Famous quotes by raymond chandler:

    Bruno Antony: Tell me, Judge, after you’ve sentenced a man to the chair, isn’t it difficult to go out and eat your dinner after that?
    Judge Dolan: When a murderer is caught he must be tried, when he is convicted he must be sentenced, when he is sentenced to death he must be executed.
    Bruno Antony: Quite impersonal, isn’t it?
    Judge Dolan: So it is. Besides, it doesn’t happen every day.
    Bruno Antony: So, few murderers are caught?
    Raymond Chandler (1888–1959)

    However toplofty and idealistic a man may be, he can always rationalize his right to earn money.
    Raymond Chandler (1888–1959)

    A really good detective never gets married.
    Raymond Chandler (1888–1959)

    An age which is incapable of poetry is incapable of any kind of literature except the cleverness of a decadence.
    Raymond Chandler (1888–1959)

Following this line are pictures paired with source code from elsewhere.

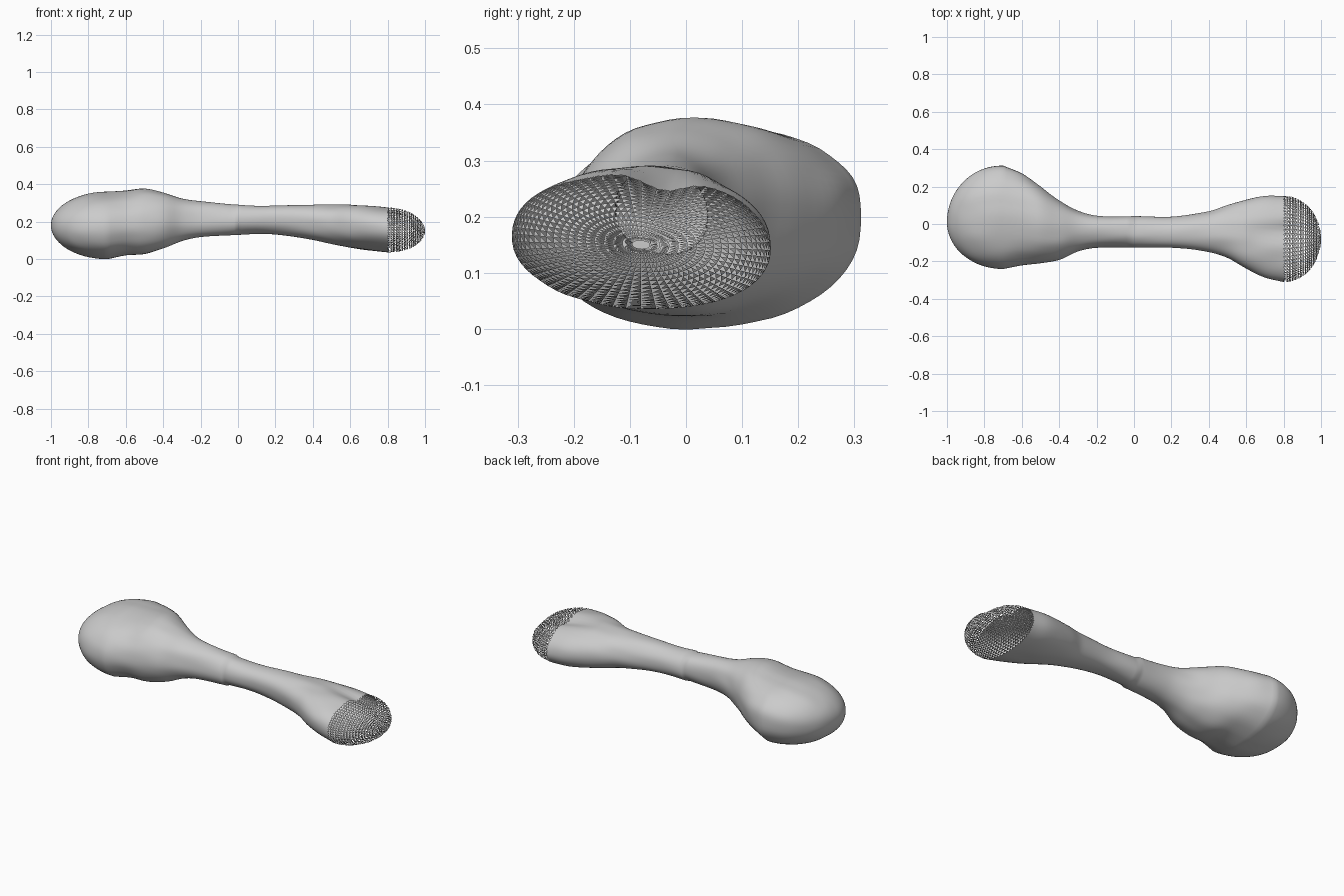
import bpy, bmesh, math
from mathutils import Vector, noise

SEGS = 64
CAP_RINGS = 20

cube = bpy.data.objects.get("Cube")
if cube:
    bpy.data.objects.remove(cube)

# Shaft stations: x, y low, y high, z low, z high
STATIONS = [
    (-.7, -.24, .315, .0, .36), (-.6, -.22, .27, .02, .365),
    (-.5, -.21, .2, .025, .375), (-.4, -.19, .125, .055, .355),
    (-.3, -.145, .07, .095, .325), (-.2, -.125, .045, .115, .31),
    (0, -.125, .04, .13, .29), (.2, -.125, .04, .13, .285),
    (.4, -.15, .065, .1, .29), (.5, -.18, .1, .08, .29),
    (.6, -.24, .13, .06, .29), (.7, -.285, .15, .045, .285),
    (.8, -.31, .15, .035, .275),
]


def station(x):
    """Smooth outline limits at x."""
    n = len(STATIONS)
    i = max(k for k in range(n - 1) if STATIONS[k][0] <= x + 1e-6)
    a, b = STATIONS[i], STATIONS[i + 1]
    p, q = STATIONS[max(i - 1, 0)], STATIONS[min(i + 2, n - 1)]
    h = b[0] - a[0]
    t = (x - a[0]) / h
    out = []
    for c in range(1, 5):
        ma = (b[c] - p[c]) / (b[0] - p[0]) * h
        mb = (q[c] - a[c]) / (q[0] - a[0]) * h
        out.append((2*t**3 - 3*t*t + 1) * a[c] + (t**3 - 2*t*t + t) * ma
                   + (3*t*t - 2*t**3) * b[c] + (t**3 - t*t) * mb)
    return out


def power(v):
    return math.copysign(abs(v) ** .92, v)


def ring(x, limits, scale=1, centre=None):
    """Slightly squared, tilted cross-section, with a groove at the right end."""
    y0, y1, z0, z1 = limits
    cy, cz, ry, rz = (y0 + y1) / 2, (z0 + z1) / 2, (y1 - y0) / 2, (z1 - z0) / 2
    if centre:
        cy, cz = (m + (c - m) * (1 - scale) for m, c in zip((cy, cz), centre))
    tilt = .1 if x < 0 else -.1
    groove = .025 * max(0, min(1, (x - .6) / .2)) * scale
    points = []
    for k in range(SEGS):
        t = math.tau * k / SEGS
        y = cy + scale * ry * power(math.cos(t))
        z = cz + scale * rz * power(math.sin(t + tilt))
        if math.sin(t) > 0:
            z -= groove * math.sin(t) * math.exp(-((y + .04) / .05) ** 2)
        bump = .004 * scale * noise.noise(Vector((x * 5, y * 14, z * 14)))
        points.append((x, y + bump * math.cos(t), z + bump * math.sin(t)))
    return points


def build(name, rings, material, close_start=False, close_end=False, lattice=False):
    """Loft rings; a lattice keeps one triangle of every quad."""
    bm = bmesh.new()
    loops = [[bm.verts.new(p) for p in r] for r in rings]
    for a, b in zip(loops, loops[1:]):
        for k in range(SEGS):
            j = (k + 1) % SEGS
            bm.faces.new((a[k], a[j], b[j]) if lattice else (a[k], a[j], b[j], b[k]))
    if close_start:
        bm.faces.new(loops[0][::-1])
    if close_end:
        bm.faces.new(loops[-1])
    bmesh.ops.recalc_face_normals(bm, faces=bm.faces) if not lattice else None
    mesh = bpy.data.meshes.new(name)
    bm.to_mesh(mesh)
    bm.free()
    obj = bpy.data.objects.new(name, mesh)
    bpy.context.collection.objects.link(obj)
    mesh.materials.append(material)
    mesh.shade_smooth()
    return obj


bone = bpy.data.materials.new("bone_grey")
bone.use_nodes = True
colour = (.6, .6, .6, 1)
bone.diffuse_color = colour
bone.node_tree.nodes["Principled BSDF"].inputs["Base Color"].default_value = colour

# Large rounded head and shaft
head = []
for i in range(24):
    a = math.radians(2) + (math.pi / 2 - math.radians(2)) * i / 24
    head.append(ring(-.7 - .3 * math.cos(a), station(-.7), math.sin(a), (.01, .18)))
shaft = [ring(-.7 + 1.5 * i / 75, station(-.7 + 1.5 * i / 75)) for i in range(76)]
build("head_and_shaft", head + shaft, bone, close_start=True)

# Open latticed end cap
cap = []
for i in range(CAP_RINGS + 1):
    a = math.radians(86) * i / CAP_RINGS
    cap.append(ring(.8 + .2 * math.sin(a), station(.8), math.cos(a), (-.08, .15)))
build("end_cap", cap, bone, close_end=True, lattice=True)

    There are two kinds of truth; the truth that lights the way and the truth that warms the heart. The first of these is science, and the second is art.... Without art science would be as useless as a pair of high forceps in the hands of a plumber. Without science art would become a crude mess of folklore and emotional quackery.
    Raymond Chandler (1888–1959)